As Pougnaud said, "We are observing it (America) like a tall beautiful building from the street level, with envy, filled with admiration but skepticism and a little fear... for us, there is a sense of loneliness among the people, greater than anywhere else. The whole goal of personal achievement, the idea that ‘if you can make it there, you can make it anywhere' is so strong, creating a geographical distance in the family bond... The vastness of the country and the dreams it contains, well above human scale, are forcing each person to surpass oneself or to drown...it's an amazing challenge."
Clark & Pougnaud's observation of the solitary person walking amid thousands of strangers are in many ways an extension of what Edward Hopper first explored. Hopper was one of America's most influential painters of the 20th century, depicting urban American vignettes which resonated with loneliness and isolation. Choosing deserted streets, cafes, train stations and hotel rooms as his subjects, Hopper gained an international reputation as a pictorial poet, whose paintings spoke to the plight of mankind during the Great Depression, and still carry impact today.

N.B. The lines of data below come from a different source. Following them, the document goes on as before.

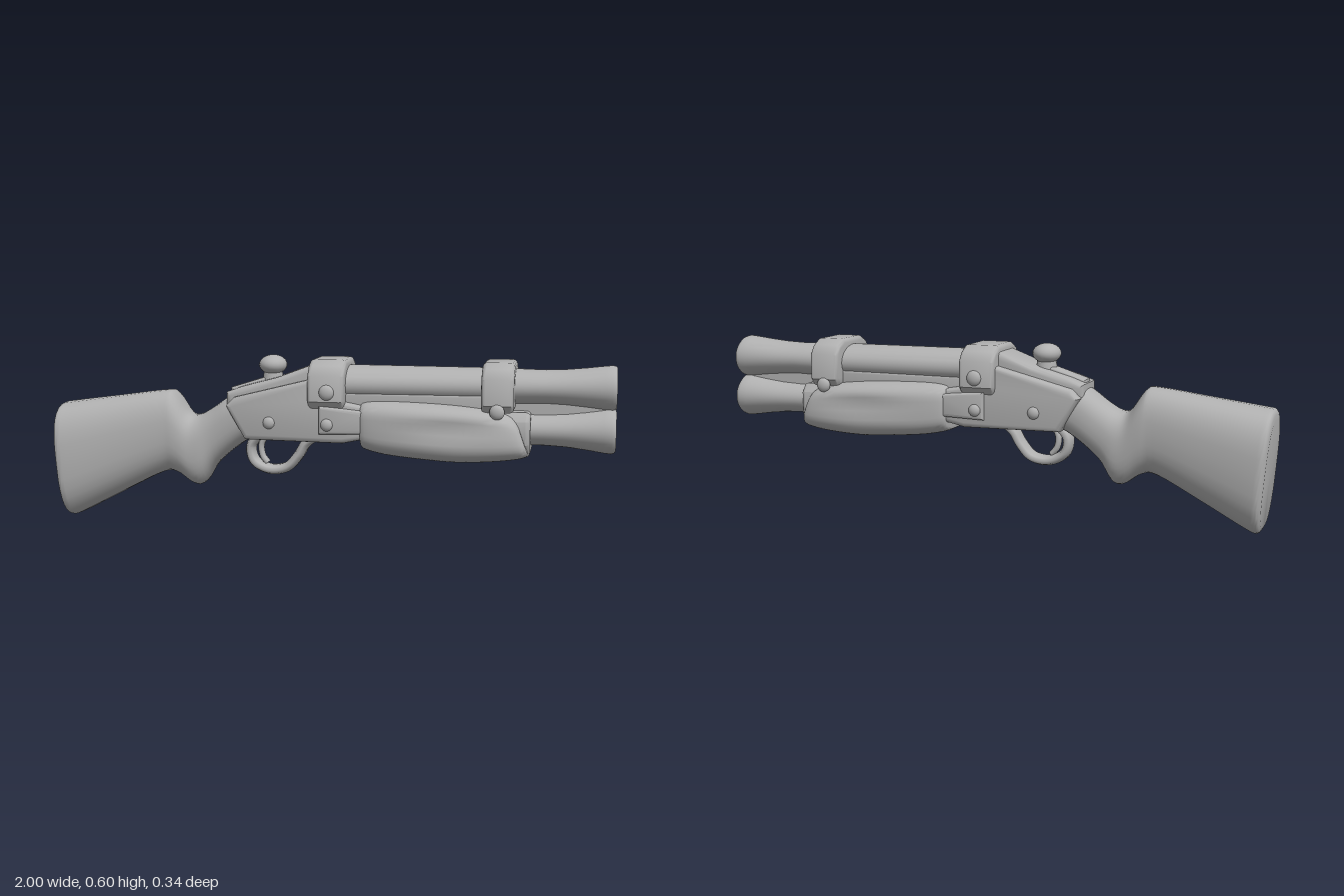
import * as THREE from 'three';
import { toCreasedNormals } from 'three/addons/utils/BufferGeometryUtils.js';

const steel = new THREE.MeshStandardMaterial({ color: 0xb0b0b0 });
steel.name = 'plain grey';

export function createModel() {
  const model = new THREE.Group();
  model.name = 'shotgun';

  const add = (name, geo, crease = 0.7) => {
    const mesh = new THREE.Mesh(crease ? toCreasedNormals(geo, crease) : geo, steel);
    mesh.name = name;
    model.add(mesh);
    return mesh;
  };

  // Loft along x; station = [xTop, yTop, xBottom, yBottom, halfWidth, roundness (2 = ellipse)]
  function loft(stations, sub = 1, sides = 32, pinch = () => 1) {
    const rings = [];
    const at = i => stations[Math.min(Math.max(i, 0), stations.length - 1)];
    for (let i = 0; i < stations.length - 1; i++) {
      for (let k = 0; k < sub; k++) {
        const t = k / sub;
        rings.push(at(i).map((p1, c) => {
          const p0 = at(i - 1)[c], p2 = at(i + 1)[c], p3 = at(i + 2)[c];
          return p1 + 0.5 * t * (p2 - p0 + t * (2 * p0 - 5 * p1 + 4 * p2 - p3 + t * (3 * (p1 - p2) + p3 - p0)));
        }));
      }
    }
    rings.push(at(stations.length - 1));
    const pos = [], index = [];
    const pow = (v, n) => Math.sign(v) * Math.abs(v) ** (2 / n);
    for (const [xt, yt, xb, yb, w, n] of rings) {
      for (let j = 0; j < sides; j++) {
        const a = (j / sides) * Math.PI * 2;
        const f = (pow(Math.sin(a), n) + 1) / 2;
        const x = xb + (xt - xb) * f, y = yb + (yt - yb) * f;
        pos.push(x, y, w * pow(Math.cos(a), n) * pinch(x, y));
      }
    }
    for (let i = 0; i < rings.length - 1; i++) {
      for (let j = 0; j < sides; j++) {
        const a = i * sides + j, b = i * sides + (j + 1) % sides;
        index.push(a, a + sides, b + sides, a, b + sides, b);
      }
    }
    // End caps
    [0, rings.length - 1].forEach((r, end) => {
      const [xt, yt, xb, yb] = rings[r];
      const centre = pos.length / 3;
      pos.push((xt + xb) / 2, (yt + yb) / 2, 0);
      for (let j = 0; j < sides; j++) {
        const a = r * sides + j, b = r * sides + (j + 1) % sides;
        if (end) index.push(centre, b, a); else index.push(centre, a, b);
      }
    });
    const geo = new THREE.BufferGeometry();
    geo.setAttribute('position', new THREE.Float32BufferAttribute(pos, 3));
    geo.setIndex(index);
    return geo;
  }

  // Bevelled plate from an outline, centred on its depth
  function plate(points, depth, bevel) {
    const shape = new THREE.Shape(points.map(p => new THREE.Vector2(...p)));
    return new THREE.ExtrudeGeometry(shape, {
      depth: depth - 2 * bevel, bevelEnabled: true, bevelThickness: bevel,
      bevelSize: bevel, bevelOffset: -bevel, bevelSegments: 3,
    }).translate(0, 0, bevel - depth / 2);
  }

  // Symmetrical collar: half outline in (z, y), running from x0 to x1
  function collar(name, half, x0, x1, bevel = 0.015) {
    const outline = [...half, ...half.map(([z, y]) => [-z, y]).reverse()].reverse();
    add(name, plate(outline, x1 - x0, bevel).rotateY(Math.PI / 2).translate((x0 + x1) / 2, 0, 0));
  }

  // Butt stock and wrist
  add('stock', loft([
    [-0.998, 0.385, -0.968, 0.02, 0.125, 2.8],
    [-0.99, 0.415, -0.955, 0.003, 0.145, 2.8],
    [-0.95, 0.424, -0.92, 0.012, 0.145, 2.7],
    [-0.78, 0.447, -0.77, 0.09, 0.122, 2.6],
    [-0.6, 0.471, -0.61, 0.17, 0.1, 2.5],
    [-0.56, 0.462, -0.55, 0.17, 0.097, 2.5],
    [-0.51, 0.393, -0.49, 0.132, 0.092, 2.5],
    [-0.47, 0.386, -0.45, 0.14, 0.09, 2.5],
    [-0.42, 0.412, -0.4, 0.215, 0.086, 2.5],
    [-0.34, 0.463, -0.29, 0.3, 0.092, 2.6],
    [-0.25, 0.47, -0.2, 0.33, 0.092, 2.6],
  ], 4));

  // Barrels, each with a flared muzzle and a bore
  function barrel(name, y, start, body, muzzle, bore) {
    const ring = (x, [ry, rz]) => [x, y + ry, x, y - ry, rz, 2];
    const mix = t => body.map((v, i) => v + (muzzle[i] - v) * t);
    add(name, loft([
      ...start.map(([x, ry, rz]) => ring(x, [ry, rz])),
      ring(0.76, body), ring(0.83, mix(0.15)), ring(0.9, mix(0.5)),
      ring(0.96, mix(0.88)), ring(0.985, muzzle), ring(0.996, mix(0.85)),
      ring(1, mix(0.6)), ring(1, bore.map(v => v + 0.008)), ring(0.99, bore),
      ring(0.85, bore.map(v => v * 0.85)),
    ], 1, 40));
  }
  barrel('upperBarrel', 0.511, [[0, 0.064, 0.1], [0.6, 0.062, 0.097]], [0.058, 0.083], [0.077, 0.09], [0.05, 0.057]);
  barrel('lowerBarrel', 0.365, [[0.05, 0.058, 0.08]], [0.056, 0.083], [0.08, 0.094], [0.055, 0.06]);

  // Rib joining the barrels
  add('barrelRib', new THREE.BoxGeometry(0.93, 0.08, 0.06).translate(0.5, 0.44, 0), 0);
  add('barrelRail', plate([[0.05, 0.42], [0.62, 0.42], [0.62, 0.49], [0.05, 0.49]], 0.18, 0.015));

  // Receiver body with a sloping top
  add('receiver', plate([[-0.35, 0.43], [-0.28, 0.312], [0.07, 0.308], [0.15, 0.325], [0.15, 0.44],
    [-0.02, 0.47], [-0.02, 0.535], [-0.32, 0.46]], 0.23, 0.018));
  add('receiverTop', plate([[-0.355, 0.43], [-0.355, 0.475], [-0.3, 0.495], [-0.17, 0.53], [-0.05, 0.575],
    [0, 0.575], [0, 0.4], [-0.3, 0.4]], 0.16, 0.018));
  for (const side of [-1, 1]) {
    add('receiverSideBlock', plate([[-0.01, 0.34], [0.145, 0.345], [0.145, 0.425], [-0.01, 0.44]], 0.05, 0.012)
      .translate(0, 0, side * 0.107));
  }

  // Clamps around the barrels
  const bandHalf = [[0.072, 0.597], [0.11, 0.578], [0.135, 0.545], [0.137, 0.455], [0.115, 0.43]];
  collar('rearBand', bandHalf, -0.05, 0.08);
  collar('frontBand', bandHalf, 0.55, 0.66);
  collar('lowerCollar', [[0.08, 0.43], [0.105, 0.4], [0.105, 0.32], [0.07, 0.275]], 0.6, 0.715);

  // Sliding foregrip with scooped sides
  const scoop = (x, y) => 1 - 0.09 * Math.exp(-(((x - 0.45) / 0.18) ** 2) - (((y - 0.375) / 0.03) ** 2));
  add('foregrip', loft([
    [0.132, 0.44, 0.135, 0.3, 0.115, 3.6],
    [0.14, 0.456, 0.145, 0.285, 0.135, 3.6],
    [0.2, 0.462, 0.22, 0.268, 0.152, 3.6],
    [0.32, 0.46, 0.34, 0.257, 0.167, 3.6],
    [0.46, 0.453, 0.47, 0.25, 0.168, 3.6],
    [0.58, 0.44, 0.6, 0.256, 0.16, 3.4],
    [0.65, 0.42, 0.69, 0.268, 0.142, 3.2],
    [0.67, 0.4, 0.712, 0.282, 0.12, 3],
  ], 4, 48, scoop));

  // Hammer knob on a short stem and its tail
  add('hammerStem', new THREE.CylinderGeometry(0.028, 0.042, 0.09, 16).translate(-0.2, 0.535, 0));
  add('hammerKnob', new THREE.SphereGeometry(1, 20, 14).scale(0.05, 0.035, 0.055).translate(-0.2, 0.57, 0), 0);
  add('hammerTail', plate([[-0.35, 0.46], [-0.35, 0.487], [-0.22, 0.528], [-0.2, 0.48]], 0.06, 0.01));

  // Trigger guard and trigger
  const tube = (name, pts, radius, widen) => add(name, new THREE.TubeGeometry(
    new THREE.CatmullRomCurve3(pts.map(([x, y]) => new THREE.Vector3(x, y, 0))), 36, radius, 10).scale(1, 1, widen), 0);
  tube('triggerGuard', [[-0.25, 0.32], [-0.282, 0.275], [-0.27, 0.222], [-0.215, 0.193], [-0.15, 0.202],
    [-0.108, 0.245], [-0.08, 0.29], [-0.03, 0.325]], 0.018, 2.1);
  tube('trigger', [[-0.22, 0.33], [-0.245, 0.28], [-0.24, 0.24], [-0.222, 0.215]], 0.011, 1.6);

  // Rounded bolt heads on both sides: x, y, z, radius
  for (const [x, y, z, r] of [[-0.19, 0.375, 0.112, 0.022], [0.02, 0.375, 0.13, 0.022],
    [0.02, 0.488, 0.135, 0.027], [0.605, 0.435, 0.135, 0.026]]) {
    for (const side of [-1, 1]) {
      add('bolt', new THREE.SphereGeometry(1, 16, 10).scale(r, r, 0.016).translate(x, y, side * z), 0);
    }
  }
  return model;
}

"Hommage à Edward Hopper" is Clark & Pougnaud's tribute to Hopper's insight on America. Presented in nine photographs, each piece in the series begins as a miniature set-like construction which is built and painted to reference a particular painting. Once complete, this dollhouse-size structure is photographed and scanned into a computer with another photograph taken of a figure. These digital assemblages bridge the gap between painting and photography, presenting images which defy categorization. In "Hommage à Edward Hopper," the artists affirm the thematic relevance of estrangement in society, as seen in his seminal works, Nighthawks and Morning Sun.

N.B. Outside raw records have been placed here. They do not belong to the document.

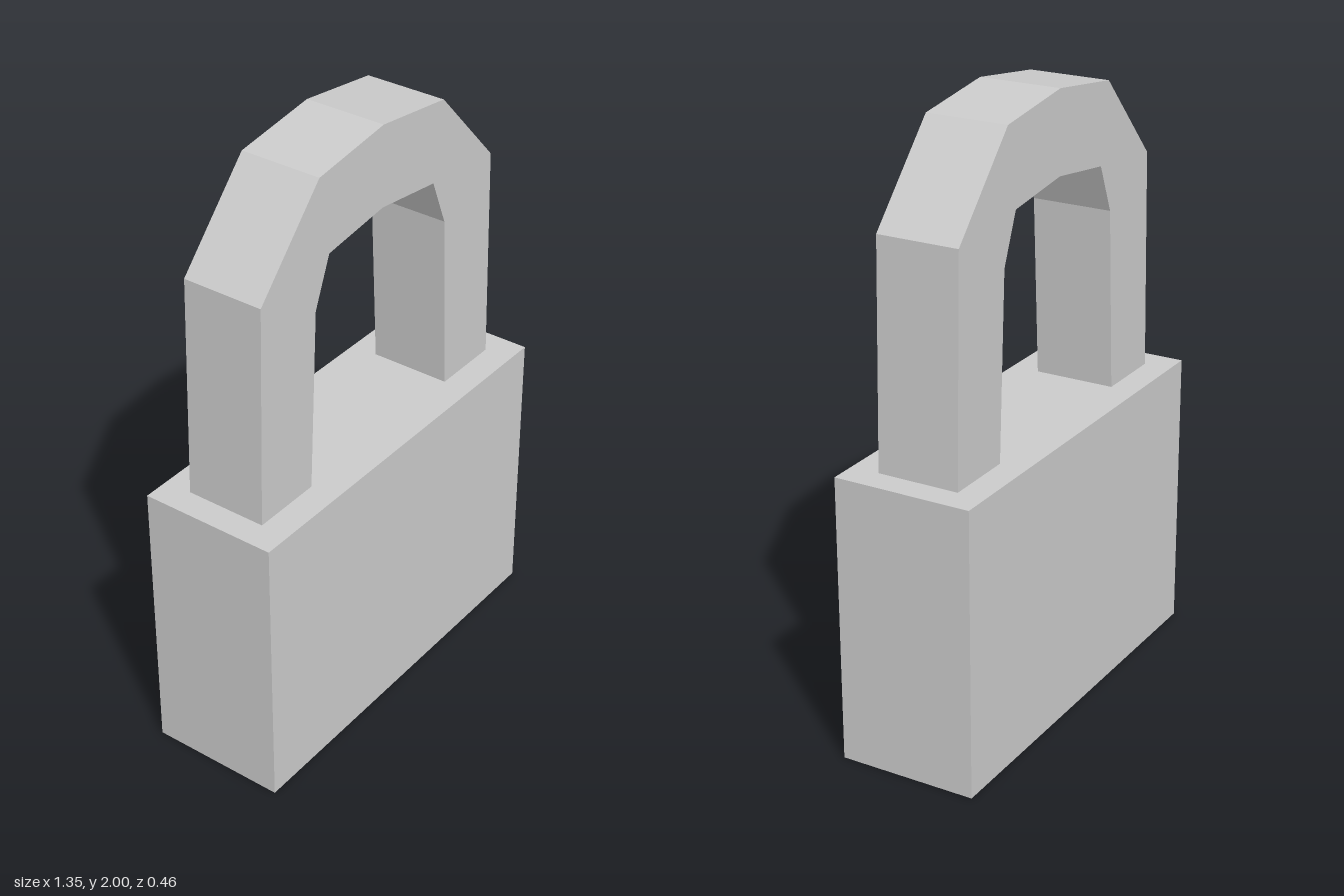
import * as THREE from 'three';

const BODY = { width: 1.354, height: 0.945, depth: 0.458 };
const SHACKLE_DEPTH = 0.272;

// Right half of the shackle outline, from foot to crown
const OUTER = [[0.588, 0.945], [0.568, 1.672], [0.3, 1.96]];
const INNER = [[0.351, 0.945], [0.322, 1.543], [0.257, 1.702]];
const OUTER_TOP = [0, 2];
const INNER_TOP = [0, 1.735];

// Completes a half outline into a full arch, running from +x to -x
function arch(half, top) {
  const mirrored = half.map(([x, y]) => [-x, y]).reverse();
  return [...half, top, ...mirrored];
}

export function createModel() {
  const group = new THREE.Group();
  group.name = 'padlock';
  const material = new THREE.MeshStandardMaterial({ color: 0xcccccc, flatShading: true });

  // Solid lock body
  const body = new THREE.Mesh(new THREE.BoxGeometry(BODY.width, BODY.height, BODY.depth), material);
  body.name = 'body';
  body.position.y = BODY.height / 2;
  group.add(body);

  // Faceted shackle, its feet standing on the body
  const outline = [...arch(OUTER, OUTER_TOP), ...arch(INNER, INNER_TOP).reverse()];
  const shape = new THREE.Shape(outline.map(([x, y]) => new THREE.Vector2(x, y)));
  const shackleGeometry = new THREE.ExtrudeGeometry(shape, { depth: SHACKLE_DEPTH, bevelEnabled: false });
  shackleGeometry.translate(0, 0, -SHACKLE_DEPTH / 2 - 0.002);
  const shackle = new THREE.Mesh(shackleGeometry, material);
  shackle.name = 'shackle';
  group.add(shackle);

  return group;
}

In "Les Contes de Fees" (Fairy Tales) and "Le Parcours de Dorothy" (Dorothy's Journey), the plight of the individual continues to inspire Clark & Pougnaud, as they examine archetypical tales which have inspired generations of children to dream of princes, dwarfs, flying evil witches and talking wolves. In Elliot et Deborah, we see two young children holding hands in a magical forest of towering trees and a candy coated house; in Aurore endormie, a young maiden in a flowing white gown sleeps in a canopy bed within a palatial garden, awaiting her prince; in Bettina, a young girl in a red dress lies down for a rest in the forest grass, staring intently at the approaching viewer; in La Chute we see a young girl crouching on the ground between buildings, her red shoes glistening.
Whether referencing Hopper, The Wizard of Oz or Hansel and Gretel, Clark & Pougnaud's interest in humanity, and the choices we make which shape our identity, is the backbone of one of the smartest and most striking bodies of work today.

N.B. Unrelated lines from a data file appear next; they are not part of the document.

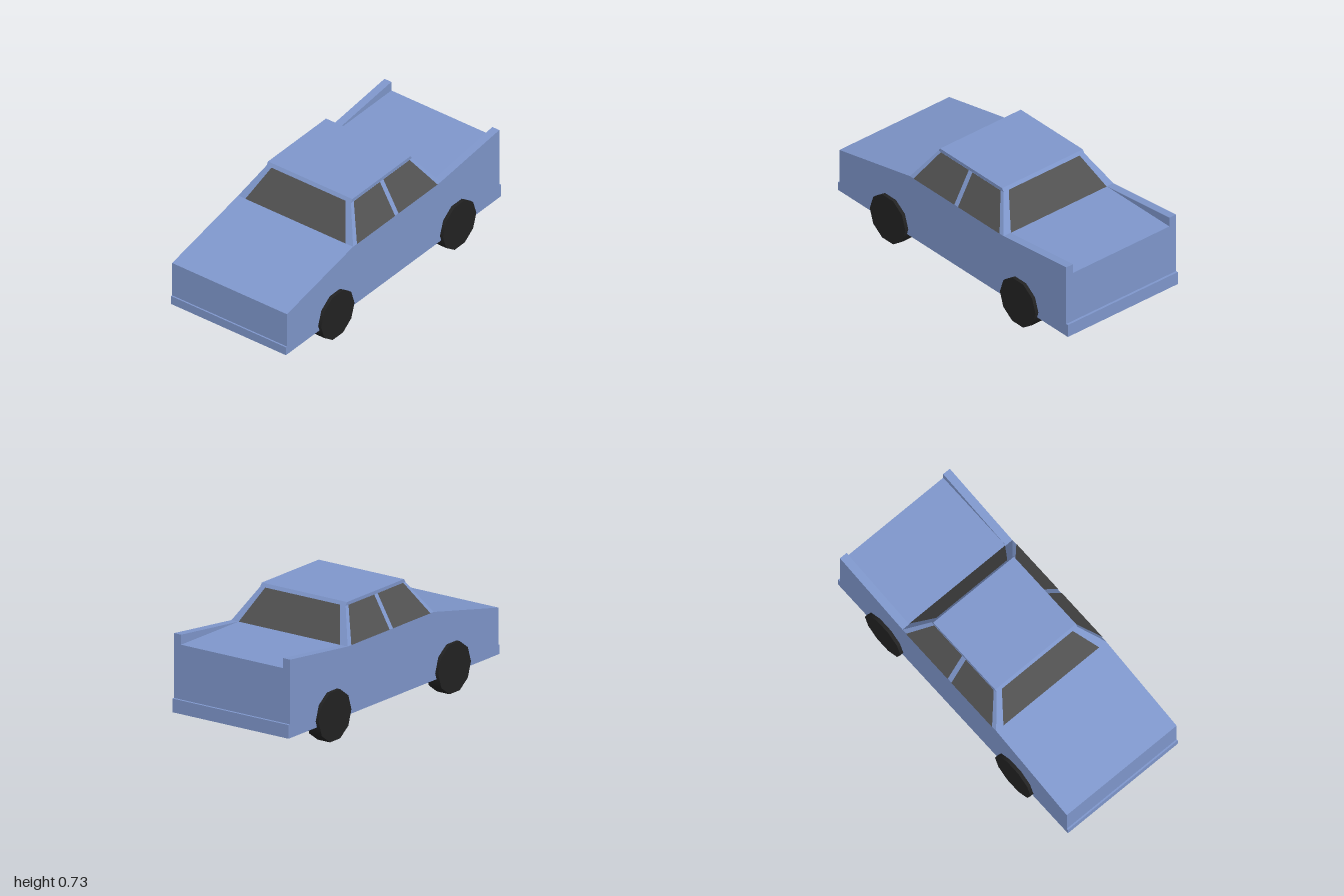
import * as THREE from 'three';

const paint = new THREE.MeshStandardMaterial({ color: 0x7f97cc });
const glass = new THREE.MeshStandardMaterial({ color: 0x525252, side: THREE.DoubleSide });
const rubber = new THREE.MeshStandardMaterial({ color: 0x222222 });

const HALF = 0.415; // half width of the body
const SILL = 0.52;  // height where the cabin starts

function add(parent, name, geometry, material) {
  const mesh = new THREE.Mesh(geometry, material);
  mesh.name = name;
  parent.add(mesh);
  return mesh;
}

// Side profile given as [z, y] points, extruded across x from x0 to x1
function profile(points, x0, x1) {
  const shape = new THREE.Shape(points.map(p => new THREE.Vector2(p[0], p[1])));
  const geo = new THREE.ExtrudeGeometry(shape, { depth: x1 - x0, bevelEnabled: false });
  return geo.rotateY(-Math.PI / 2).translate(x1, 0, 0);
}

// Flat-shaded faces from quads of [x, y, z] corners, counter-clockwise from outside
function quads(list) {
  const pos = list.flatMap(([a, b, c, d]) => [a, b, c, a, c, d].flat());
  const geo = new THREE.BufferGeometry();
  geo.setAttribute('position', new THREE.Float32BufferAttribute(pos, 3));
  geo.computeVertexNormals();
  return geo;
}

// Cabin: rectangular rings stacked upwards, closed by the roof
function cabinGeometry() {
  const rings = [[SILL, HALF, 0.375, -0.44], [0.71, 0.305, 0.253, -0.313], [0.73, 0.305, 0.24, -0.3]]
    .map(([y, x, front, back]) => [[-x, y, front], [x, y, front], [x, y, back], [-x, y, back]]);
  const faces = [rings[2]];
  for (let r = 0; r < 2; r++) {
    for (let i = 0; i < 4; i++) {
      const j = (i + 1) % 4;
      faces.push([rings[r][i], rings[r][j], rings[r + 1][j], rings[r + 1][i]]);
    }
  }
  return quads(faces);
}

export function createModel() {
  const car = new THREE.Group();
  car.name = 'pickupCar';

  // Lower body with sloping bonnet and flat rear deck
  add(car, 'body', profile([
    [0.99, 0.11], [0.99, 0.39], [0.375, SILL], [-0.44, SILL], [-0.985, SILL], [-0.985, 0.11],
  ], -HALF, HALF), paint);

  // Bumper strips
  add(car, 'frontBumper', profile([[0.98, 0.11], [1, 0.11], [1, 0.165], [0.98, 0.165]], -HALF, HALF), paint);
  add(car, 'rearBumper', profile([[-1, 0.11], [-0.98, 0.11], [-0.98, 0.192], [-1, 0.192]], -HALF, HALF), paint);

  // Rising side rails beside the deck
  for (const [name, x0, x1] of [['leftRail', 0.365, HALF], ['rightRail', -HALF, -0.365]]) {
    add(car, name, profile([[-0.44, SILL], [-0.985, 0.58], [-0.985, SILL]], x0, x1), paint);
  }

  add(car, 'cabin', cabinGeometry(), paint);

  // Windscreen and rear window, lying just off the cabin slopes
  const lo = SILL + 0.001, hi = 0.711, gap = 0.003;
  const frontZ = y => 0.375 - (y - SILL) * 0.122 / 0.19 + gap;
  const backZ = y => -0.44 + (y - SILL) * 0.127 / 0.19 - gap;
  for (const [name, z, s] of [['windscreen', frontZ, 1], ['rearWindow', backZ, -1]]) {
    add(car, name, quads([[
      [-0.362 * s, lo, z(lo)], [0.362 * s, lo, z(lo)], [0.268 * s, hi, z(hi)], [-0.268 * s, hi, z(hi)],
    ]]), glass);
  }

  // Side windows: [front bottom, back bottom, back top, front top] as z values
  const sideX = y => HALF - (y - SILL) * 0.11 / 0.19 + gap;
  const panes = { FrontWindow: [0.342, -0.013, -0.013, 0.23], RearWindow: [-0.045, -0.408, -0.289, -0.045] };
  for (const [side, s] of [['left', 1], ['right', -1]]) {
    for (const [name, [a, b, c, d]] of Object.entries(panes)) {
      const corners = [[s * sideX(lo), lo, a], [s * sideX(lo), lo, b], [s * sideX(hi), hi, c], [s * sideX(hi), hi, d]];
      add(car, side + name, quads([s > 0 ? corners : corners.reverse()]), glass);
    }
  }

  // Ten-sided wheels
  const wheel = new THREE.CylinderGeometry(0.155, 0.155, 0.09, 10).rotateZ(Math.PI / 2);
  for (const [side, x] of [['Left', 0.392], ['Right', -0.392]]) {
    for (const [end, z] of [['front', 0.545], ['rear', -0.588]]) {
      add(car, `${end}${side}Wheel`, wheel, rubber).position.set(x, 0.1475, z);
    }
  }
  return car;
}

Christophe Clark, whose father is American, was born in France in 1963. He grew up in a family of photographers and opened his own Paris studio at the age of twenty. In 1995, he started working with digital photography. Virginie Pougnaud was born in France in 1962. In 1987 she moved to New York City to study at the Parson School of Design and the Academy of Fine Arts. In 1993, she moved back to France where she met Christophe Clark.
We are thrilled to be hosting their American debut.